The Gazette - February 2020

Sponsored by The Ulverscroft Foundation
Edited by Julie Leonard
The views expressed in the Gazette do not necessarily reflect the policies or views of the BCA, nor those of the editor.

The Dresden Trap

Editor’s note: Thank you to Hugo Roman for sending in this article!

The second Tarrasch Trap in the Steinitz Variation is sometimes referred to as the Dresden Trap. Tarrasch published analysis of it in 1891, but 18 months later Georg Marco fell into it in Tarrasch versus Marco, Dresden 1892. Tarrasch spent just five minutes thinking for the entire game.

1. e4 e5 2. Nf3 Nc6 3. Bb5 d6 This is the Steinitz Variation of the Ruy Lopez.

4. d4 Bd7 Black breaks the pin to meet the threat of 5.d5.

5. Nc3 Nf6 6. 0-0 Be7 7. Re1 Laying a subtle trap. Castling seems natural for Black but it loses a pawn.
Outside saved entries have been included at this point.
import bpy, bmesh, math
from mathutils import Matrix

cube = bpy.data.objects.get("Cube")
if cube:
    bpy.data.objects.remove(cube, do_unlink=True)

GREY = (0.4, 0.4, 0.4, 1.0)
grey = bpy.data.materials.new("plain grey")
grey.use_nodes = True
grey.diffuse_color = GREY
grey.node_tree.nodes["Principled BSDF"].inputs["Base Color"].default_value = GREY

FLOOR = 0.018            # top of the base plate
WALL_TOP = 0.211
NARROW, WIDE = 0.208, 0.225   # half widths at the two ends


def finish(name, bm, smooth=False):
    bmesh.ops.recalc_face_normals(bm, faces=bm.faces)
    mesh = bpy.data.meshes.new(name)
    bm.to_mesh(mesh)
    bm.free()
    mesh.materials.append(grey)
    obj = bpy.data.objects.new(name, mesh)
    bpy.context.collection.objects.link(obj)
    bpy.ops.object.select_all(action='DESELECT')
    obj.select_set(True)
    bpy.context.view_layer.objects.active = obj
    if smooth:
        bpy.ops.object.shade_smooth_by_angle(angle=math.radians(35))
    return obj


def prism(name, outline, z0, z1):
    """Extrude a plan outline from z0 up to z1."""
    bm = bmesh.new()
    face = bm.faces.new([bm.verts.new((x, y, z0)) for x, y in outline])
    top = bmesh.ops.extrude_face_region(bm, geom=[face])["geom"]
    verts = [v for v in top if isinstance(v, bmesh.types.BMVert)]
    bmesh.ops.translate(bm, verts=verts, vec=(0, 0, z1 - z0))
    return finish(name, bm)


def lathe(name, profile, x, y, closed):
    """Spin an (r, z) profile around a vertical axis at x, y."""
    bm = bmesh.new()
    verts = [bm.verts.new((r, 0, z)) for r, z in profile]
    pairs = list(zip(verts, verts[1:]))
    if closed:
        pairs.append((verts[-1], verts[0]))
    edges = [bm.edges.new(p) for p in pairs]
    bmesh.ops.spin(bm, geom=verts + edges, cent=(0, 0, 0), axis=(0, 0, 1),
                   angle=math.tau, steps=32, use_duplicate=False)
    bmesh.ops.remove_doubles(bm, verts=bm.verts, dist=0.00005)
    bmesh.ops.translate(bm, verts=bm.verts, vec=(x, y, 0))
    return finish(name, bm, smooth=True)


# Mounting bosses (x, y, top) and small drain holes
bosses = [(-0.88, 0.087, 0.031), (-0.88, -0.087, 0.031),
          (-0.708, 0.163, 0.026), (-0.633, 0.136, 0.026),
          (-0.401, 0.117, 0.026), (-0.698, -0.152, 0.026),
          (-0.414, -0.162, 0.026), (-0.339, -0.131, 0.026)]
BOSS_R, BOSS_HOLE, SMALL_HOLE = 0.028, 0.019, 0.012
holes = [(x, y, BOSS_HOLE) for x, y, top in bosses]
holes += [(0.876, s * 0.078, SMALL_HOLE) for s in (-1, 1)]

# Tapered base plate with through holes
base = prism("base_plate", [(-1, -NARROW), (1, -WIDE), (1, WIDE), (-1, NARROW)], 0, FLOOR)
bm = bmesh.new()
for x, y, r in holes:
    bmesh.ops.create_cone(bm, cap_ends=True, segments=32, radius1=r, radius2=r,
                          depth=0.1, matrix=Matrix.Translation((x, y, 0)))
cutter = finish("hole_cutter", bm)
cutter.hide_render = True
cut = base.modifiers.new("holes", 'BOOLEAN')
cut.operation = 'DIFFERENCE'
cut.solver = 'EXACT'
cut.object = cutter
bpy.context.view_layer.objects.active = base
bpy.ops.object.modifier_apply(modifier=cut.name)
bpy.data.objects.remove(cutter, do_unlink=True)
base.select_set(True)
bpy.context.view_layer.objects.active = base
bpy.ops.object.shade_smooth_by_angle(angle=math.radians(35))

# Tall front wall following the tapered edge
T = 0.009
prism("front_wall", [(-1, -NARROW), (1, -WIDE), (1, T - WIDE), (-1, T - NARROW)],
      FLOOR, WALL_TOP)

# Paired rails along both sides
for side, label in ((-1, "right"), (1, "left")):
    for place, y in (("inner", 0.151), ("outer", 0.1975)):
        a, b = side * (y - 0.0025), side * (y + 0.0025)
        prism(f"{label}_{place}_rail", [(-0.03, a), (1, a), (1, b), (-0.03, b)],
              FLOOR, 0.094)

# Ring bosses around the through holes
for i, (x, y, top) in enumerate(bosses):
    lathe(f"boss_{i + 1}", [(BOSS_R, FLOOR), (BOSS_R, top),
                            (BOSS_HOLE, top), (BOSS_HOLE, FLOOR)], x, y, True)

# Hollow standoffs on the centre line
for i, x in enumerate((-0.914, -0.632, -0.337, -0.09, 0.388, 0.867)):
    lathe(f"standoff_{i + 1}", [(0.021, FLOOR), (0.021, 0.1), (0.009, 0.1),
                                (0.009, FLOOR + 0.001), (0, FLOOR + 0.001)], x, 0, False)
Instead, 7...exd4 is better, an example of giving up the centre, when it is needed.

7... 0-0? 8. Bxc6 Bxc6 9. dxe5 dxe5 10. Qxd8 Raxd8 11. Nxe5

Black's best move here is probably 11...Bd7, although White would remain a pawn ahead.
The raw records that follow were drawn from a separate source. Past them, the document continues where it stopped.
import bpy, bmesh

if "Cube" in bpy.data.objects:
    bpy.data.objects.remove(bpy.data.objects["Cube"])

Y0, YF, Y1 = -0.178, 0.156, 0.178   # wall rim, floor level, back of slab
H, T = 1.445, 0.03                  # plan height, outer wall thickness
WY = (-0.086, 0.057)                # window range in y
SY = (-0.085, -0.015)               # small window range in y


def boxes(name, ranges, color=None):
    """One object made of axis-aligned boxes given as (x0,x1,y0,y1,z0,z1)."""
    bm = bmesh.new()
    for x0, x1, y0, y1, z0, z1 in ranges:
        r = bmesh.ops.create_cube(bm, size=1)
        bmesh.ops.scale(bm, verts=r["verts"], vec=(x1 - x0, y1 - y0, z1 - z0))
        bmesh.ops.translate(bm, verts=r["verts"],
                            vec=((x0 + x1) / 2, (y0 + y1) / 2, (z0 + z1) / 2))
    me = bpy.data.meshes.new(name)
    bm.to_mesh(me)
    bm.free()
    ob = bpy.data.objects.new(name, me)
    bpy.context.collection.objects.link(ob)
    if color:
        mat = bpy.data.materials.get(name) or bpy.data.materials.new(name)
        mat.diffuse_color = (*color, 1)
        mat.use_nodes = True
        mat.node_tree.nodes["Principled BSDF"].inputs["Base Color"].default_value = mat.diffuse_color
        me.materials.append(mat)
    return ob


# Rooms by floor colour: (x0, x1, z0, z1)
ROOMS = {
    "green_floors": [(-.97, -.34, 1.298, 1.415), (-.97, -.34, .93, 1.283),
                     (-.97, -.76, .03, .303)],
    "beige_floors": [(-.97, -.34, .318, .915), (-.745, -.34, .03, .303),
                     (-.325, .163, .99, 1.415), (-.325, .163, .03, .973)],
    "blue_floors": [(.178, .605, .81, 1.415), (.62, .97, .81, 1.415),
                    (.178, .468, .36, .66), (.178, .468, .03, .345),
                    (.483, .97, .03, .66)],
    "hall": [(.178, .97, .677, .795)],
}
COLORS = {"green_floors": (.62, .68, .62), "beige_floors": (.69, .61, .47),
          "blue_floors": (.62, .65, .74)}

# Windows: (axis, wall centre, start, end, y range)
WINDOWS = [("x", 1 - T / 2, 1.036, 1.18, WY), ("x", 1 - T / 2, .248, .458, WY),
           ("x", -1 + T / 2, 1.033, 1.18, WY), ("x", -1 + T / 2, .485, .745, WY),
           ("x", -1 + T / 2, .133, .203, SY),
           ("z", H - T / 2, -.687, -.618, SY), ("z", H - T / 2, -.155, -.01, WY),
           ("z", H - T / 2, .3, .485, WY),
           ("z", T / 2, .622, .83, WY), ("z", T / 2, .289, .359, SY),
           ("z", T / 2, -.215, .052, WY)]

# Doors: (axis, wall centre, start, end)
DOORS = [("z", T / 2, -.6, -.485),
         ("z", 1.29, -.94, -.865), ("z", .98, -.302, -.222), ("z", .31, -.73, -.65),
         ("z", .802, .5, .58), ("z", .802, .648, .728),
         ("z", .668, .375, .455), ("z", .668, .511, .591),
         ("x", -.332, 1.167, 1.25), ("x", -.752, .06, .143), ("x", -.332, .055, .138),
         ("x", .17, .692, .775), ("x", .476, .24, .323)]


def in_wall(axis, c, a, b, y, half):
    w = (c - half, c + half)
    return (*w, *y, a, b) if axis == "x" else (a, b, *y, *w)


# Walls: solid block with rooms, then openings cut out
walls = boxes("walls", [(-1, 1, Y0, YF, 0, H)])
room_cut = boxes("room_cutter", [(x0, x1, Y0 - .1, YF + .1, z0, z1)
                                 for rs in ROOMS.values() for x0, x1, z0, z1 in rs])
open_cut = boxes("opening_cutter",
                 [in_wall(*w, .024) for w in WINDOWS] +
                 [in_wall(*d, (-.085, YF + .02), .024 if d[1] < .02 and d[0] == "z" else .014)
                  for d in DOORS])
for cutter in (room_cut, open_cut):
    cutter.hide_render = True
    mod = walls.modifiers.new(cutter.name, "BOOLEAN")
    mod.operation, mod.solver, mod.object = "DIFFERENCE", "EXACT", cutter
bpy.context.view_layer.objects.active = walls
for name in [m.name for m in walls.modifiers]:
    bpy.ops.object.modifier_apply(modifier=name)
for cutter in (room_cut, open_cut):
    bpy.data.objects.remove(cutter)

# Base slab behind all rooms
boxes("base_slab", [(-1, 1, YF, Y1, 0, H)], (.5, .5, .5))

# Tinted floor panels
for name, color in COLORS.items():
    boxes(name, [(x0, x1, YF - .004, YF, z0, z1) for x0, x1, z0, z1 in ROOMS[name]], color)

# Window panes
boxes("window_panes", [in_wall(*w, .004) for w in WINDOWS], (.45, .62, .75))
11... Bxe4?! 12. Nxe4 Nxe4 White can go astray too, 13.Rxe4?? would be a horrible blunder as Black would checkmate with 13...Rd1+ 14. Re1 Rxe1#. White blocks that possibility with his next move, making the threat real against the black knight on e4.

13. Nd3 f5 The black knight cannot move because of the pin against the bishop on e7.

14. f3 Bc5+?! Better is 14...Bh4 15. g3 Nxg3 16. hxg3 Bxg3 where Black get two pawns for the knight.

15. Nxc5 Nxc5 16. Bg5 Rd5 17. Be7 Re8 18. c4 1–0 White wins at least the exchange, so Marco resigned.